Listed entries:
BEGIN
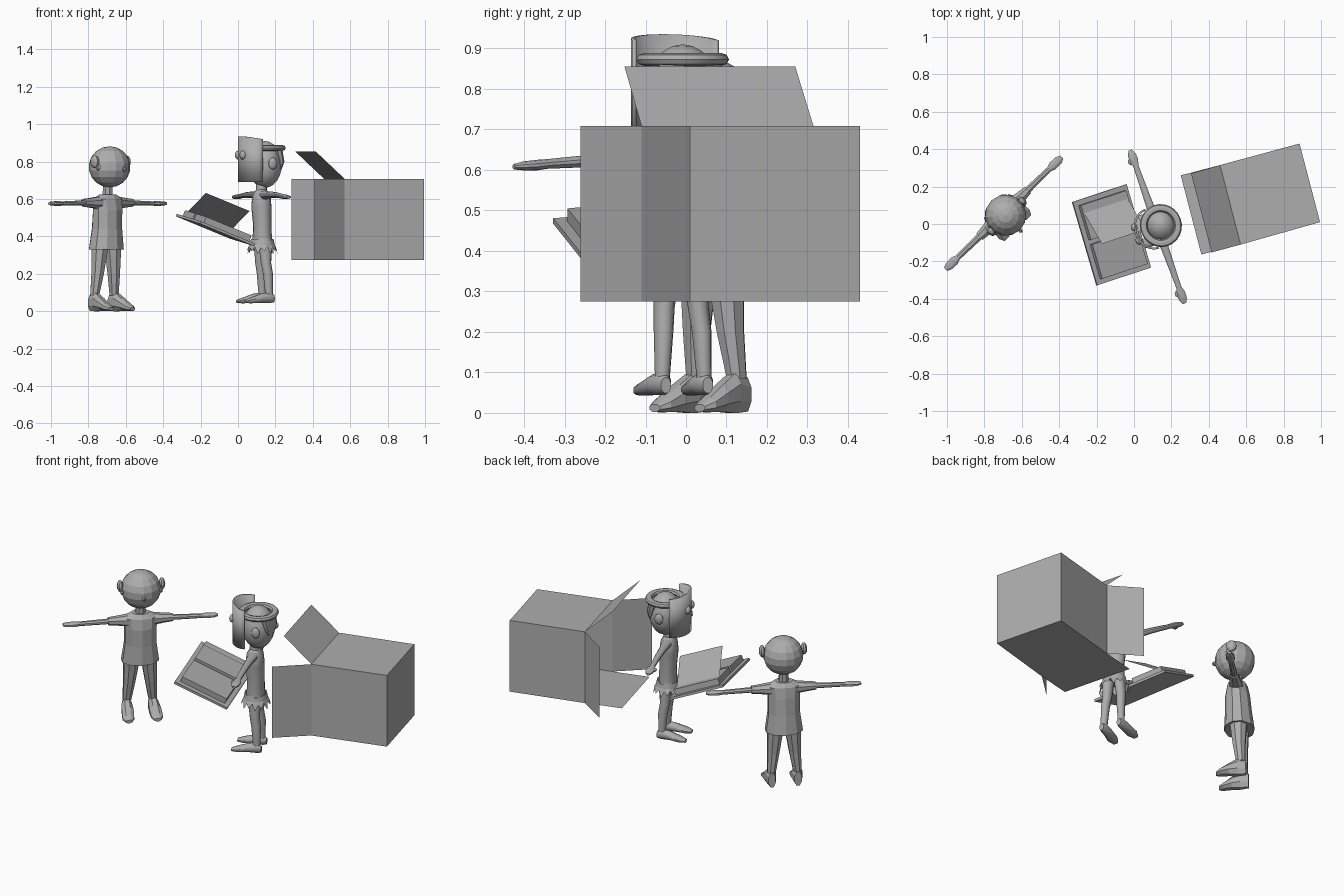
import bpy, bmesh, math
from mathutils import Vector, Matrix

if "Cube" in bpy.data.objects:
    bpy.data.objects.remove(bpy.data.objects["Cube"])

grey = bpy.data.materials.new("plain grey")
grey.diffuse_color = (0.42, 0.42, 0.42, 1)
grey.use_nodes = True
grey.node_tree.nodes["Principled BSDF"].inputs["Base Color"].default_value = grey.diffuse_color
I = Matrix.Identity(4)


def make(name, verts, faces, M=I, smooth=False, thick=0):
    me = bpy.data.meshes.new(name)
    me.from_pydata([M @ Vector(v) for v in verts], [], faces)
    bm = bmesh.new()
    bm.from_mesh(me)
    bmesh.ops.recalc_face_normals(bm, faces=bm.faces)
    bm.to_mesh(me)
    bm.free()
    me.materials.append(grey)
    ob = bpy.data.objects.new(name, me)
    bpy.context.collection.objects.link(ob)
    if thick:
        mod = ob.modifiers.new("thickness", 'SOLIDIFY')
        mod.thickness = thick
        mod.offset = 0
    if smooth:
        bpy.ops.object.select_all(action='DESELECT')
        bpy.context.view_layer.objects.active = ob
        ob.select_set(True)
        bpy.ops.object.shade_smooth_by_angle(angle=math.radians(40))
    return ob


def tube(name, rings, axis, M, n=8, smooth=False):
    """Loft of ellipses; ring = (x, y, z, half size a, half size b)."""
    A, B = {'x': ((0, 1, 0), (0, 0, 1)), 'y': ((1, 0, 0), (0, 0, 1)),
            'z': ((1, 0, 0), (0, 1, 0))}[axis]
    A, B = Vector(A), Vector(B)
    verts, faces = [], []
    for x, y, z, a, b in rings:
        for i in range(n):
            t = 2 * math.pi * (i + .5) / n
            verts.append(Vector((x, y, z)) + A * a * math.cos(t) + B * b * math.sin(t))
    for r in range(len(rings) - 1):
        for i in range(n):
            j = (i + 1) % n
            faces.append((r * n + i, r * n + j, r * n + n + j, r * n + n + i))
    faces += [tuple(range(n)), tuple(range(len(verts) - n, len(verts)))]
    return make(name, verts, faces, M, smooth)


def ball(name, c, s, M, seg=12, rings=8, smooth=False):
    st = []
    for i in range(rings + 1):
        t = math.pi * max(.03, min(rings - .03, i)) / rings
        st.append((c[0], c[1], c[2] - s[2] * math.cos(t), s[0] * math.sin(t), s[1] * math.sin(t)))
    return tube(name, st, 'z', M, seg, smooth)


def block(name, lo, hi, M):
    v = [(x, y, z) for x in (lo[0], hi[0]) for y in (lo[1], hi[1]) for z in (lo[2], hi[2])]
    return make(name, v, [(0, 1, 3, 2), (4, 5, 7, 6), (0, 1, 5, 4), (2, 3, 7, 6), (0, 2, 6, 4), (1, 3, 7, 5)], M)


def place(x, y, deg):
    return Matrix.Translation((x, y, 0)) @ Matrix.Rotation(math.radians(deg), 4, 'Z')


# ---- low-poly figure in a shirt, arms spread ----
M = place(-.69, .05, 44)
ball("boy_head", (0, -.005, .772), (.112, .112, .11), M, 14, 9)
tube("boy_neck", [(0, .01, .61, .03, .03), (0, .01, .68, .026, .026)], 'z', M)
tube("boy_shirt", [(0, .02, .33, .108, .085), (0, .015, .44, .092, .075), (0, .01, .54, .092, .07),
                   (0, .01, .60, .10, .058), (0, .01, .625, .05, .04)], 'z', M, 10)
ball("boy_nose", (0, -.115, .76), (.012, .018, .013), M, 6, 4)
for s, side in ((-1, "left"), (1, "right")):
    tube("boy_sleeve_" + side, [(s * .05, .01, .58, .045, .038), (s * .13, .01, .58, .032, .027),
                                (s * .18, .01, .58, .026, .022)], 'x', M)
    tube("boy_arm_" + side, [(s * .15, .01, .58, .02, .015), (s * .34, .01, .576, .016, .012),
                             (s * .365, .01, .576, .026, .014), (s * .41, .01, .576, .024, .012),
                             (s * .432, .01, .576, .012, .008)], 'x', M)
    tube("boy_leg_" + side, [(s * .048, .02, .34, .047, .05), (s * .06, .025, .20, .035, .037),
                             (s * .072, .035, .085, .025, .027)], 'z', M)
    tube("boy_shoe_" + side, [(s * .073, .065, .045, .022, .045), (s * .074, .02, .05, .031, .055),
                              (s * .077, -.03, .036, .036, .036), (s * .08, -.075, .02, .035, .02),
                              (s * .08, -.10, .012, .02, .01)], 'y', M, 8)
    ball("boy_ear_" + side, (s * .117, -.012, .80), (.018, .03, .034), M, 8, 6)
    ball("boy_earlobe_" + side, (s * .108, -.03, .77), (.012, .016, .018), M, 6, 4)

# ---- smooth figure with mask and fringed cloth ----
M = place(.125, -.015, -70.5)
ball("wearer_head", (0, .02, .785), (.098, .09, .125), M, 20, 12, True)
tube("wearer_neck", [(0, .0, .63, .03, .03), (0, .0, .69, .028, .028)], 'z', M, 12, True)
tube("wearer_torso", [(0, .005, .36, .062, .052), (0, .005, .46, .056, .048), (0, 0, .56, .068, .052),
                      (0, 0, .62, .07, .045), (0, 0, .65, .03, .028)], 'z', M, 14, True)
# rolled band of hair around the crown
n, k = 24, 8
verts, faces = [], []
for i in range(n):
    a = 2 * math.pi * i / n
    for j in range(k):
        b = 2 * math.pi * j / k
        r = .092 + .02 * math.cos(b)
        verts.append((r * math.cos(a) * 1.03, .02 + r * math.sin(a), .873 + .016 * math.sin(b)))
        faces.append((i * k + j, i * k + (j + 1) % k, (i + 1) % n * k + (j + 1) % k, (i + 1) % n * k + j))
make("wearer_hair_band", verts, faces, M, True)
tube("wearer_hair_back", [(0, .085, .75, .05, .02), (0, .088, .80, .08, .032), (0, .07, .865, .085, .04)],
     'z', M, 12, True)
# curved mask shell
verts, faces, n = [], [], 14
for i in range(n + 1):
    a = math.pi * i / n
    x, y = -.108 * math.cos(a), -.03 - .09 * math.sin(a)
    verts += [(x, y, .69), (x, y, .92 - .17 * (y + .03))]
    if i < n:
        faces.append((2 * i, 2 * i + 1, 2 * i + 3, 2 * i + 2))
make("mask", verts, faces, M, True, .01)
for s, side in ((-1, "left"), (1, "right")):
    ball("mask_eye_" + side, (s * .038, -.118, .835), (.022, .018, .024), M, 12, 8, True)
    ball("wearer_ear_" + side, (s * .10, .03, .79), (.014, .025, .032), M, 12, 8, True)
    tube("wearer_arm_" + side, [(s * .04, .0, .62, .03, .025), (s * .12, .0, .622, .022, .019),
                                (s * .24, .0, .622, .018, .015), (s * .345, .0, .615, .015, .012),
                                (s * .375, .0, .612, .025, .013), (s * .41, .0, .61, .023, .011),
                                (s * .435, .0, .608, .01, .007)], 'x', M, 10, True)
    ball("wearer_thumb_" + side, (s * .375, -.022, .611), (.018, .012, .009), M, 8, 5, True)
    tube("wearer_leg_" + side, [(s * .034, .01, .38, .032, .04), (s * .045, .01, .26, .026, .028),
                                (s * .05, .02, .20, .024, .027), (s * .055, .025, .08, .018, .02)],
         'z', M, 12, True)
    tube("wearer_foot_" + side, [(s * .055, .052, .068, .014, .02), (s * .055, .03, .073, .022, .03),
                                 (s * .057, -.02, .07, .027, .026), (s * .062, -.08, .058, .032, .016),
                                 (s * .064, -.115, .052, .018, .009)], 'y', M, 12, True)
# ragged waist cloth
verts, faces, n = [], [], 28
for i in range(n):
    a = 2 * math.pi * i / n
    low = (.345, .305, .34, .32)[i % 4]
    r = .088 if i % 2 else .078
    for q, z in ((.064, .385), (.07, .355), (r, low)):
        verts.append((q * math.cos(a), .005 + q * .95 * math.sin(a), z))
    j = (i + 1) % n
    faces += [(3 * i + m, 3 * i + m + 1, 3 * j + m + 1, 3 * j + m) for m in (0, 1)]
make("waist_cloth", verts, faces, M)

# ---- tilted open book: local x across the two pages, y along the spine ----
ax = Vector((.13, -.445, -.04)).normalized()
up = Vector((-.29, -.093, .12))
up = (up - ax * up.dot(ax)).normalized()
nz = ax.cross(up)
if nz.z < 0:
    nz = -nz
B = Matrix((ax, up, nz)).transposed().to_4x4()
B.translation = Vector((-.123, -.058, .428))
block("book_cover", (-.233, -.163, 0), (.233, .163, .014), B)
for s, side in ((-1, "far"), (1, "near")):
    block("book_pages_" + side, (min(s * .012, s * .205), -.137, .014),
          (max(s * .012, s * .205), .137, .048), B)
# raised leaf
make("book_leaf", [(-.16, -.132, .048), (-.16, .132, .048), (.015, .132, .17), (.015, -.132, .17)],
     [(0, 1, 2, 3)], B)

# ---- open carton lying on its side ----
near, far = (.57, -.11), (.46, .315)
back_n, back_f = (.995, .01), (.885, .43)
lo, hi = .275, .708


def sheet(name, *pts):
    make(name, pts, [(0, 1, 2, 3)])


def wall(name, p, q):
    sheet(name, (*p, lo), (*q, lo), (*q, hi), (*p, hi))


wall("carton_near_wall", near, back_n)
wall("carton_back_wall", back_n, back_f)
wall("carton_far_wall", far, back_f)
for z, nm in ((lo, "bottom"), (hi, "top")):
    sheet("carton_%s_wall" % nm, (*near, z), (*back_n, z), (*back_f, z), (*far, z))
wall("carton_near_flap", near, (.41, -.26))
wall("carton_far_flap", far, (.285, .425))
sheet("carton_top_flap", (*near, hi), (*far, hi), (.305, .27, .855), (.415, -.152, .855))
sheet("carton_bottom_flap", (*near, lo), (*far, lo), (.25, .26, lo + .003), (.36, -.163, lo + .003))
END
The problem: Report all lines in the records that include the string "block".

Task result:
def block(name, lo, hi, M):
block("book_cover", (-.233, -.163, 0), (.233, .163, .014), B)
    block("book_pages_" + side, (min(s * .012, s * .205), -.137, .014),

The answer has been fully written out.